-- DATA FOR ANALYSIS follows --
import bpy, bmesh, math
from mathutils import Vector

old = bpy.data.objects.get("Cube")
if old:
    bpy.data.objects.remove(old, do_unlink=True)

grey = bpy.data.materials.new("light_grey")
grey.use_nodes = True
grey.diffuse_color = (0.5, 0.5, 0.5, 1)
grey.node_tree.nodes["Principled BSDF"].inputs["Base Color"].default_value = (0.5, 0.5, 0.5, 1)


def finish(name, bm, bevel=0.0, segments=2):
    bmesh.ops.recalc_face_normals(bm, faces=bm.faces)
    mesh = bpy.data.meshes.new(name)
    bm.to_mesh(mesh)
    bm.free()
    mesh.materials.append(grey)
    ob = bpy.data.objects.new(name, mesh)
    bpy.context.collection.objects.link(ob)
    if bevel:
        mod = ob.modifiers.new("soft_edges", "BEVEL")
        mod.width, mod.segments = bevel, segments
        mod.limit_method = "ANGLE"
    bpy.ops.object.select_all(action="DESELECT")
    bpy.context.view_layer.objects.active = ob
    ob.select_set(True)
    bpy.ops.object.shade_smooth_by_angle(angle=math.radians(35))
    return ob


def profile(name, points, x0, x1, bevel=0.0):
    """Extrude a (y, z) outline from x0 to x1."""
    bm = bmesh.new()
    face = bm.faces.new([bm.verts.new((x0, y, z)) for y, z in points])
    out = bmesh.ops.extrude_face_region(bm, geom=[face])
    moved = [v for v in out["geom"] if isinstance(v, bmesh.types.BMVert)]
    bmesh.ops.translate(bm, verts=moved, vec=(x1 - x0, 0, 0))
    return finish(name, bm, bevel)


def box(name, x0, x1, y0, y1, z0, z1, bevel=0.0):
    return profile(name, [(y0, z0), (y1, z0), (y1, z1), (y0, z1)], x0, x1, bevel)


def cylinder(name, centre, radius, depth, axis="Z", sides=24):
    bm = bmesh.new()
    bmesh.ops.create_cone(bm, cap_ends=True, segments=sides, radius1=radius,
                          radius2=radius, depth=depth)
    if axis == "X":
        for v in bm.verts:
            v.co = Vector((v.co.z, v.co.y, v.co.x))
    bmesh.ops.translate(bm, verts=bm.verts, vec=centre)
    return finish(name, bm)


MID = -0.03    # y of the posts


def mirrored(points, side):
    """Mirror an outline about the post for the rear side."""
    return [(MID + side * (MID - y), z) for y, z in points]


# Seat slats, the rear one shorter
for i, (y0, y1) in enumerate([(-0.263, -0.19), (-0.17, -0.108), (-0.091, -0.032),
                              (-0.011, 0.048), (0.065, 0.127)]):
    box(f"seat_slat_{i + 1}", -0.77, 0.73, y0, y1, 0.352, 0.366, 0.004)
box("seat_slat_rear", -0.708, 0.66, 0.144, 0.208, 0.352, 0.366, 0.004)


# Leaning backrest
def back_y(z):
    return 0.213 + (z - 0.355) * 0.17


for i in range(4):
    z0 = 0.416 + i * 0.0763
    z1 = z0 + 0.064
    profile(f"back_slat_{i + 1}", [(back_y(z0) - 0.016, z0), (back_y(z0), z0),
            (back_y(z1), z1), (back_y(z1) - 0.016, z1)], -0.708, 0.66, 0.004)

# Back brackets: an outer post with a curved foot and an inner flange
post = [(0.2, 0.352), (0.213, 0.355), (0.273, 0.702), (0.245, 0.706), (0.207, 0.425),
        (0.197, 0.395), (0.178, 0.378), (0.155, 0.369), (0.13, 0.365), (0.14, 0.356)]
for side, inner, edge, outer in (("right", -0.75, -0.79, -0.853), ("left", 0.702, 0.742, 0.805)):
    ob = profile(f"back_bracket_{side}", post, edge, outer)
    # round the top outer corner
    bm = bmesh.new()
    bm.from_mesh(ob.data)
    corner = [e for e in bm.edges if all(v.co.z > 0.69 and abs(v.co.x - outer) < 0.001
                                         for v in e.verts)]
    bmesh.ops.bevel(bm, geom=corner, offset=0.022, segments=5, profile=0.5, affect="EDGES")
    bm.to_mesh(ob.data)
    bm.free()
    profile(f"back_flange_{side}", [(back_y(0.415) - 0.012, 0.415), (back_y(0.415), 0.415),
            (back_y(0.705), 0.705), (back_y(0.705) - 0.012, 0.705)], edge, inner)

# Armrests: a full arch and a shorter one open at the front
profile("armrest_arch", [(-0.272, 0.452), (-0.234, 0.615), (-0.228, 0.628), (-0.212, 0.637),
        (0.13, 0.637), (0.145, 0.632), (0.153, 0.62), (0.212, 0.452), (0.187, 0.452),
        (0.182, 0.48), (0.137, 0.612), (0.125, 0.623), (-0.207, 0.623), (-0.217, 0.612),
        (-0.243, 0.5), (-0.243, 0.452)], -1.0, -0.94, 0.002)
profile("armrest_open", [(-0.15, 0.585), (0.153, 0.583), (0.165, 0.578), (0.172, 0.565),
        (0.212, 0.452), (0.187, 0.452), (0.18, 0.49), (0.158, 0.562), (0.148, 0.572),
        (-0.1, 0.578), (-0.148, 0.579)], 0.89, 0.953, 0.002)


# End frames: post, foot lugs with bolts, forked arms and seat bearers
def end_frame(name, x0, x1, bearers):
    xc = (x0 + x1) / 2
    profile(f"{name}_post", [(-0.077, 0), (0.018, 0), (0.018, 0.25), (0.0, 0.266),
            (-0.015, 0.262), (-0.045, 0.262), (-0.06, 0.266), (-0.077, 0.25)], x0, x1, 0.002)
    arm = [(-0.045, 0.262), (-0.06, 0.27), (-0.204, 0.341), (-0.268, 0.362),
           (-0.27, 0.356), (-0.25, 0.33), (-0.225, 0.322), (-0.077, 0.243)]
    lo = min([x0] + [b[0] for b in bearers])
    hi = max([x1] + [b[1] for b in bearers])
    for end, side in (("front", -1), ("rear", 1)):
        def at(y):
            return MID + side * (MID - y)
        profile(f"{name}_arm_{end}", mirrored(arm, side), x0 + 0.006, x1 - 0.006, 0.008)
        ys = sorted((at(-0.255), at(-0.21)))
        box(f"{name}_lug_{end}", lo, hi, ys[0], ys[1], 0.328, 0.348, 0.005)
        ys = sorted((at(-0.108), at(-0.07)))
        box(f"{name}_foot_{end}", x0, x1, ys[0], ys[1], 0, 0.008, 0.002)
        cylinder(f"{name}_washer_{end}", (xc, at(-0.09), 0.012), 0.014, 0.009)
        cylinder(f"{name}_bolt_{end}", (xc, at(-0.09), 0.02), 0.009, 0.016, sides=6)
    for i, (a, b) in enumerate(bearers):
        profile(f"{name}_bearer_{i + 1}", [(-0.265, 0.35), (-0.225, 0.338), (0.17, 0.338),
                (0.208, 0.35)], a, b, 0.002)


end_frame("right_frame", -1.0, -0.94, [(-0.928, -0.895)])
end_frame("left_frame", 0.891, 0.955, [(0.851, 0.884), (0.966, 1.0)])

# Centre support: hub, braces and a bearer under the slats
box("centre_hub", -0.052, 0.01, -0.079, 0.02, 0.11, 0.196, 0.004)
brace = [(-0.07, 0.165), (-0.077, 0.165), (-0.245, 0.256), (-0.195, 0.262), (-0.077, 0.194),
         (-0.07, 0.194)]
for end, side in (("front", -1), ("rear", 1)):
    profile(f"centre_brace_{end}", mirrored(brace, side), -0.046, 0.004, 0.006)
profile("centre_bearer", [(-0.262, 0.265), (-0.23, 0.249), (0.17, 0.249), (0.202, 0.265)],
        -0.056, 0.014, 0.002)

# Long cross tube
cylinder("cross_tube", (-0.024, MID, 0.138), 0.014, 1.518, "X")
-- DATA FOR ANALYSIS concluded --
▶ _THE PROBLEM_:
Every line above should be printed again exactly as it stands.

▶ _SOLUTION TO THIS EXERCISE_:
import bpy, bmesh, math
from mathutils import Vector

old = bpy.data.objects.get("Cube")
if old:
    bpy.data.objects.remove(old, do_unlink=True)

grey = bpy.data.materials.new("light_grey")
grey.use_nodes = True
grey.diffuse_color = (0.5, 0.5, 0.5, 1)
grey.node_tree.nodes["Principled BSDF"].inputs["Base Color"].default_value = (0.5, 0.5, 0.5, 1)


def finish(name, bm, bevel=0.0, segments=2):
    bmesh.ops.recalc_face_normals(bm, faces=bm.faces)
    mesh = bpy.data.meshes.new(name)
    bm.to_mesh(mesh)
    bm.free()
    mesh.materials.append(grey)
    ob = bpy.data.objects.new(name, mesh)
    bpy.context.collection.objects.link(ob)
    if bevel:
        mod = ob.modifiers.new("soft_edges", "BEVEL")
        mod.width, mod.segments = bevel, segments
        mod.limit_method = "ANGLE"
    bpy.ops.object.select_all(action="DESELECT")
    bpy.context.view_layer.objects.active = ob
    ob.select_set(True)
    bpy.ops.object.shade_smooth_by_angle(angle=math.radians(35))
    return ob


def profile(name, points, x0, x1, bevel=0.0):
    """Extrude a (y, z) outline from x0 to x1."""
    bm = bmesh.new()
    face = bm.faces.new([bm.verts.new((x0, y, z)) for y, z in points])
    out = bmesh.ops.extrude_face_region(bm, geom=[face])
    moved = [v for v in out["geom"] if isinstance(v, bmesh.types.BMVert)]
    bmesh.ops.translate(bm, verts=moved, vec=(x1 - x0, 0, 0))
    return finish(name, bm, bevel)


def box(name, x0, x1, y0, y1, z0, z1, bevel=0.0):
    return profile(name, [(y0, z0), (y1, z0), (y1, z1), (y0, z1)], x0, x1, bevel)


def cylinder(name, centre, radius, depth, axis="Z", sides=24):
    bm = bmesh.new()
    bmesh.ops.create_cone(bm, cap_ends=True, segments=sides, radius1=radius,
                          radius2=radius, depth=depth)
    if axis == "X":
        for v in bm.verts:
            v.co = Vector((v.co.z, v.co.y, v.co.x))
    bmesh.ops.translate(bm, verts=bm.verts, vec=centre)
    return finish(name, bm)


MID = -0.03    # y of the posts


def mirrored(points, side):
    """Mirror an outline about the post for the rear side."""
    return [(MID + side * (MID - y), z) for y, z in points]


# Seat slats, the rear one shorter
for i, (y0, y1) in enumerate([(-0.263, -0.19), (-0.17, -0.108), (-0.091, -0.032),
                              (-0.011, 0.048), (0.065, 0.127)]):
    box(f"seat_slat_{i + 1}", -0.77, 0.73, y0, y1, 0.352, 0.366, 0.004)
box("seat_slat_rear", -0.708, 0.66, 0.144, 0.208, 0.352, 0.366, 0.004)


# Leaning backrest
def back_y(z):
    return 0.213 + (z - 0.355) * 0.17


for i in range(4):
    z0 = 0.416 + i * 0.0763
    z1 = z0 + 0.064
    profile(f"back_slat_{i + 1}", [(back_y(z0) - 0.016, z0), (back_y(z0), z0),
            (back_y(z1), z1), (back_y(z1) - 0.016, z1)], -0.708, 0.66, 0.004)

# Back brackets: an outer post with a curved foot and an inner flange
post = [(0.2, 0.352), (0.213, 0.355), (0.273, 0.702), (0.245, 0.706), (0.207, 0.425),
        (0.197, 0.395), (0.178, 0.378), (0.155, 0.369), (0.13, 0.365), (0.14, 0.356)]
for side, inner, edge, outer in (("right", -0.75, -0.79, -0.853), ("left", 0.702, 0.742, 0.805)):
    ob = profile(f"back_bracket_{side}", post, edge, outer)
    # round the top outer corner
    bm = bmesh.new()
    bm.from_mesh(ob.data)
    corner = [e for e in bm.edges if all(v.co.z > 0.69 and abs(v.co.x - outer) < 0.001
                                         for v in e.verts)]
    bmesh.ops.bevel(bm, geom=corner, offset=0.022, segments=5, profile=0.5, affect="EDGES")
    bm.to_mesh(ob.data)
    bm.free()
    profile(f"back_flange_{side}", [(back_y(0.415) - 0.012, 0.415), (back_y(0.415), 0.415),
            (back_y(0.705), 0.705), (back_y(0.705) - 0.012, 0.705)], edge, inner)

# Armrests: a full arch and a shorter one open at the front
profile("armrest_arch", [(-0.272, 0.452), (-0.234, 0.615), (-0.228, 0.628), (-0.212, 0.637),
        (0.13, 0.637), (0.145, 0.632), (0.153, 0.62), (0.212, 0.452), (0.187, 0.452),
        (0.182, 0.48), (0.137, 0.612), (0.125, 0.623), (-0.207, 0.623), (-0.217, 0.612),
        (-0.243, 0.5), (-0.243, 0.452)], -1.0, -0.94, 0.002)
profile("armrest_open", [(-0.15, 0.585), (0.153, 0.583), (0.165, 0.578), (0.172, 0.565),
        (0.212, 0.452), (0.187, 0.452), (0.18, 0.49), (0.158, 0.562), (0.148, 0.572),
        (-0.1, 0.578), (-0.148, 0.579)], 0.89, 0.953, 0.002)


# End frames: post, foot lugs with bolts, forked arms and seat bearers
def end_frame(name, x0, x1, bearers):
    xc = (x0 + x1) / 2
    profile(f"{name}_post", [(-0.077, 0), (0.018, 0), (0.018, 0.25), (0.0, 0.266),
            (-0.015, 0.262), (-0.045, 0.262), (-0.06, 0.266), (-0.077, 0.25)], x0, x1, 0.002)
    arm = [(-0.045, 0.262), (-0.06, 0.27), (-0.204, 0.341), (-0.268, 0.362),
           (-0.27, 0.356), (-0.25, 0.33), (-0.225, 0.322), (-0.077, 0.243)]
    lo = min([x0] + [b[0] for b in bearers])
    hi = max([x1] + [b[1] for b in bearers])
    for end, side in (("front", -1), ("rear", 1)):
        def at(y):
            return MID + side * (MID - y)
        profile(f"{name}_arm_{end}", mirrored(arm, side), x0 + 0.006, x1 - 0.006, 0.008)
        ys = sorted((at(-0.255), at(-0.21)))
        box(f"{name}_lug_{end}", lo, hi, ys[0], ys[1], 0.328, 0.348, 0.005)
        ys = sorted((at(-0.108), at(-0.07)))
        box(f"{name}_foot_{end}", x0, x1, ys[0], ys[1], 0, 0.008, 0.002)
        cylinder(f"{name}_washer_{end}", (xc, at(-0.09), 0.012), 0.014, 0.009)
        cylinder(f"{name}_bolt_{end}", (xc, at(-0.09), 0.02), 0.009, 0.016, sides=6)
    for i, (a, b) in enumerate(bearers):
        profile(f"{name}_bearer_{i + 1}", [(-0.265, 0.35), (-0.225, 0.338), (0.17, 0.338),
                (0.208, 0.35)], a, b, 0.002)


end_frame("right_frame", -1.0, -0.94, [(-0.928, -0.895)])
end_frame("left_frame", 0.891, 0.955, [(0.851, 0.884), (0.966, 1.0)])

# Centre support: hub, braces and a bearer under the slats
box("centre_hub", -0.052, 0.01, -0.079, 0.02, 0.11, 0.196, 0.004)
brace = [(-0.07, 0.165), (-0.077, 0.165), (-0.245, 0.256), (-0.195, 0.262), (-0.077, 0.194),
         (-0.07, 0.194)]
for end, side in (("front", -1), ("rear", 1)):
    profile(f"centre_brace_{end}", mirrored(brace, side), -0.046, 0.004, 0.006)
profile("centre_bearer", [(-0.262, 0.265), (-0.23, 0.249), (0.17, 0.249), (0.202, 0.265)],
        -0.056, 0.014, 0.002)

# Long cross tube
cylinder("cross_tube", (-0.024, MID, 0.138), 0.014, 1.518, "X")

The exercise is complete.